Learning Areas:

Public health or related research

Learning Objectives:
Analyze the concept of “community engagement” through a historical and cultural framework that recognizes systematic distribution of power and resources. Determine the implications of changing terminology and broadening definitions of “community”. Identify strategies to effectively develop shared meaning and definition of “community engagement” in research that is relevant to their local partnerships.

Keyword(s): Community-Based Partnership & Collaboration, Public Health Research

Presenting author's disclosure statement:

Qualified on the content I am responsible for because: I am a staff member for the Michigan Institute Clinical Health Research's Community Engagement Program within the UM-CTSA. I have created and developed a model around the concept of "communities engagement" an outgrowth of our current community engagement model. I am the Clinical Research Associate for MICHR to the Flint, MI community. I am a member of the Community Based Public Health Caucus.
Any relevant financial relationships? No

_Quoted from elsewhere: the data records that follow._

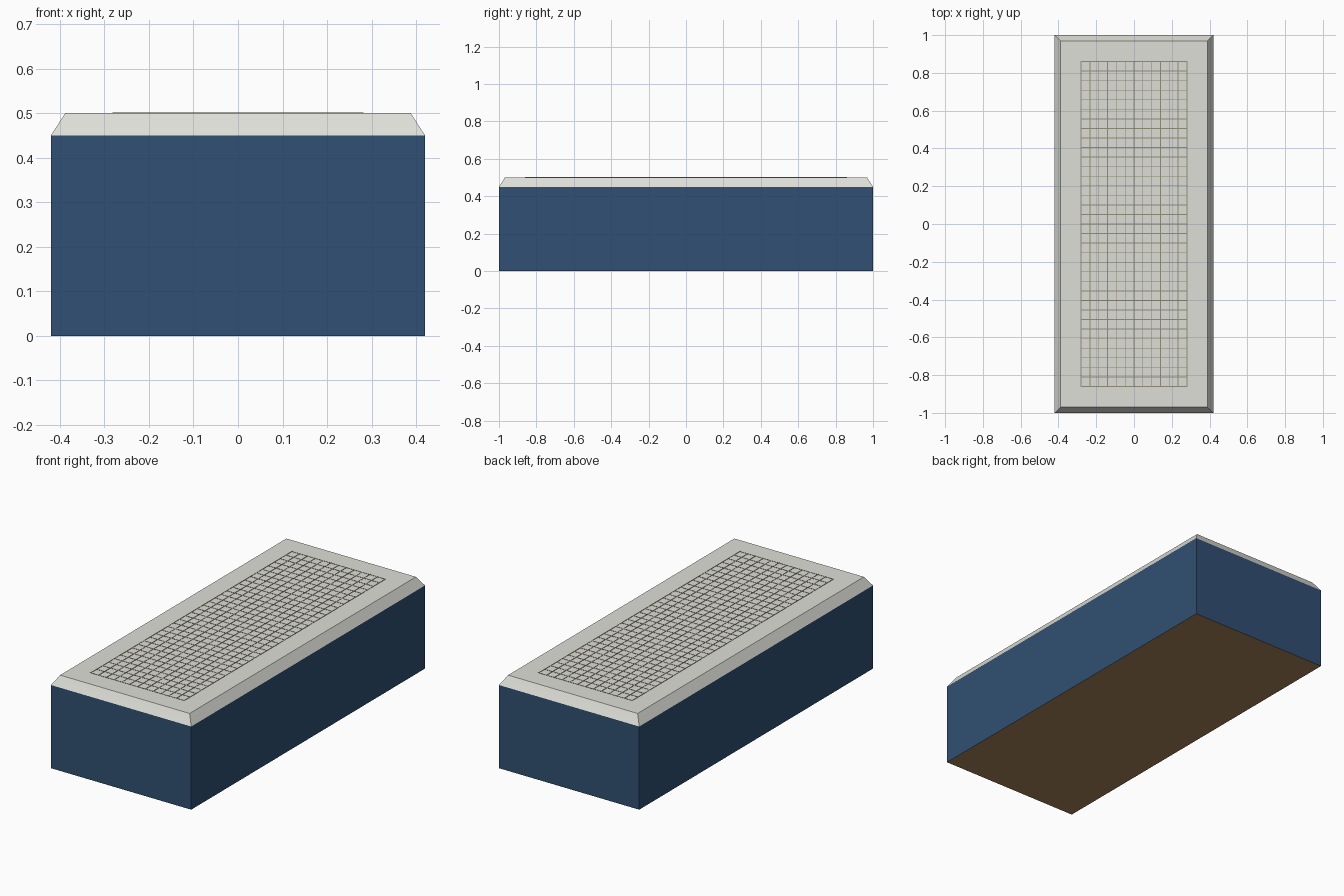
import bpy, bmesh

if "Cube" in bpy.data.objects:
    bpy.data.objects.remove(bpy.data.objects["Cube"])


def material(name, rgb):
    m = bpy.data.materials.new(name)
    lin = [((c / 255 + 0.055) / 1.055) ** 2.4 for c in rgb]
    m.diffuse_color = (*lin, 1)
    m.use_nodes = True
    m.node_tree.nodes["Principled BSDF"].inputs["Base Color"].default_value = m.diffuse_color
    return m


NAVY = material("navy", (48, 80, 115))
BROWN = material("brown base", (165, 131, 89))
GREY = material("light grey", (223, 223, 217))
OLIVE = material("olive grey", (148, 143, 122))


def finish(name, bm, mats):
    me = bpy.data.meshes.new(name)
    bm.normal_update()
    bm.to_mesh(me)
    bm.free()
    for m in mats:
        me.materials.append(m)
    ob = bpy.data.objects.new(name, me)
    bpy.context.collection.objects.link(ob)
    return ob


def stacked_box(bm, rings):
    """Loft rectangular rings (half x, half y, z) into a closed solid."""
    loops = [[bm.verts.new((sx * x, sy * y, z))
              for sx, sy in ((-1, -1), (1, -1), (1, 1), (-1, 1))]
             for x, y, z in rings]
    for a, b in zip(loops, loops[1:]):
        for i in range(4):
            j = (i + 1) % 4
            bm.faces.new((a[i], a[j], b[j], b[i]))
    bm.faces.new(loops[0][::-1])
    bm.faces.new(loops[-1])


def bar(bm, x0, x1, y0, y1, z0, z1):
    """Axis-aligned thin bar."""
    r = bmesh.ops.create_cube(bm, size=1)
    for v in r["verts"]:
        v.co.x = x1 if v.co.x > 0 else x0
        v.co.y = y1 if v.co.y > 0 else y0
        v.co.z = z1 if v.co.z > 0 else z0


# Body: navy walls, brown underside
bm = bmesh.new()
stacked_box(bm, [(0.42, 1.0, 0), (0.42, 1.0, 0.45)])
bm.normal_update()
for f in bm.faces:
    f.material_index = 1 if f.normal.z < -0.5 else 0
finish("body", bm, [NAVY, BROWN])

# Lid: two-step bevelled slab
bm = bmesh.new()
stacked_box(bm, [(0.42, 1.0, 0.45), (0.402, 0.982, 0.478), (0.388, 0.968, 0.50)])
finish("lid", bm, [GREY])

# Fine grid of thin bars on the lid, 12 by 34 cells
PX, PY, NX, NY, W = 0.28, 0.86, 12, 34, 0.002
bm = bmesh.new()
for i in range(NX + 1):
    x = -PX + 2 * PX * i / NX
    bar(bm, x - W, x + W, -PY - W, PY + W, 0.499, 0.5015)
for j in range(NY + 1):
    y = -PY + 2 * PY * j / NY
    bar(bm, -PX - W, PX + W, y - W, y + W, 0.499, 0.5012)
finish("top_grid", bm, [OLIVE])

I agree to comply with the American Public Health Association Conflict of Interest and Commercial Support Guidelines, and to disclose to the participants any off-label or experimental uses of a commercial product or service discussed in my presentation.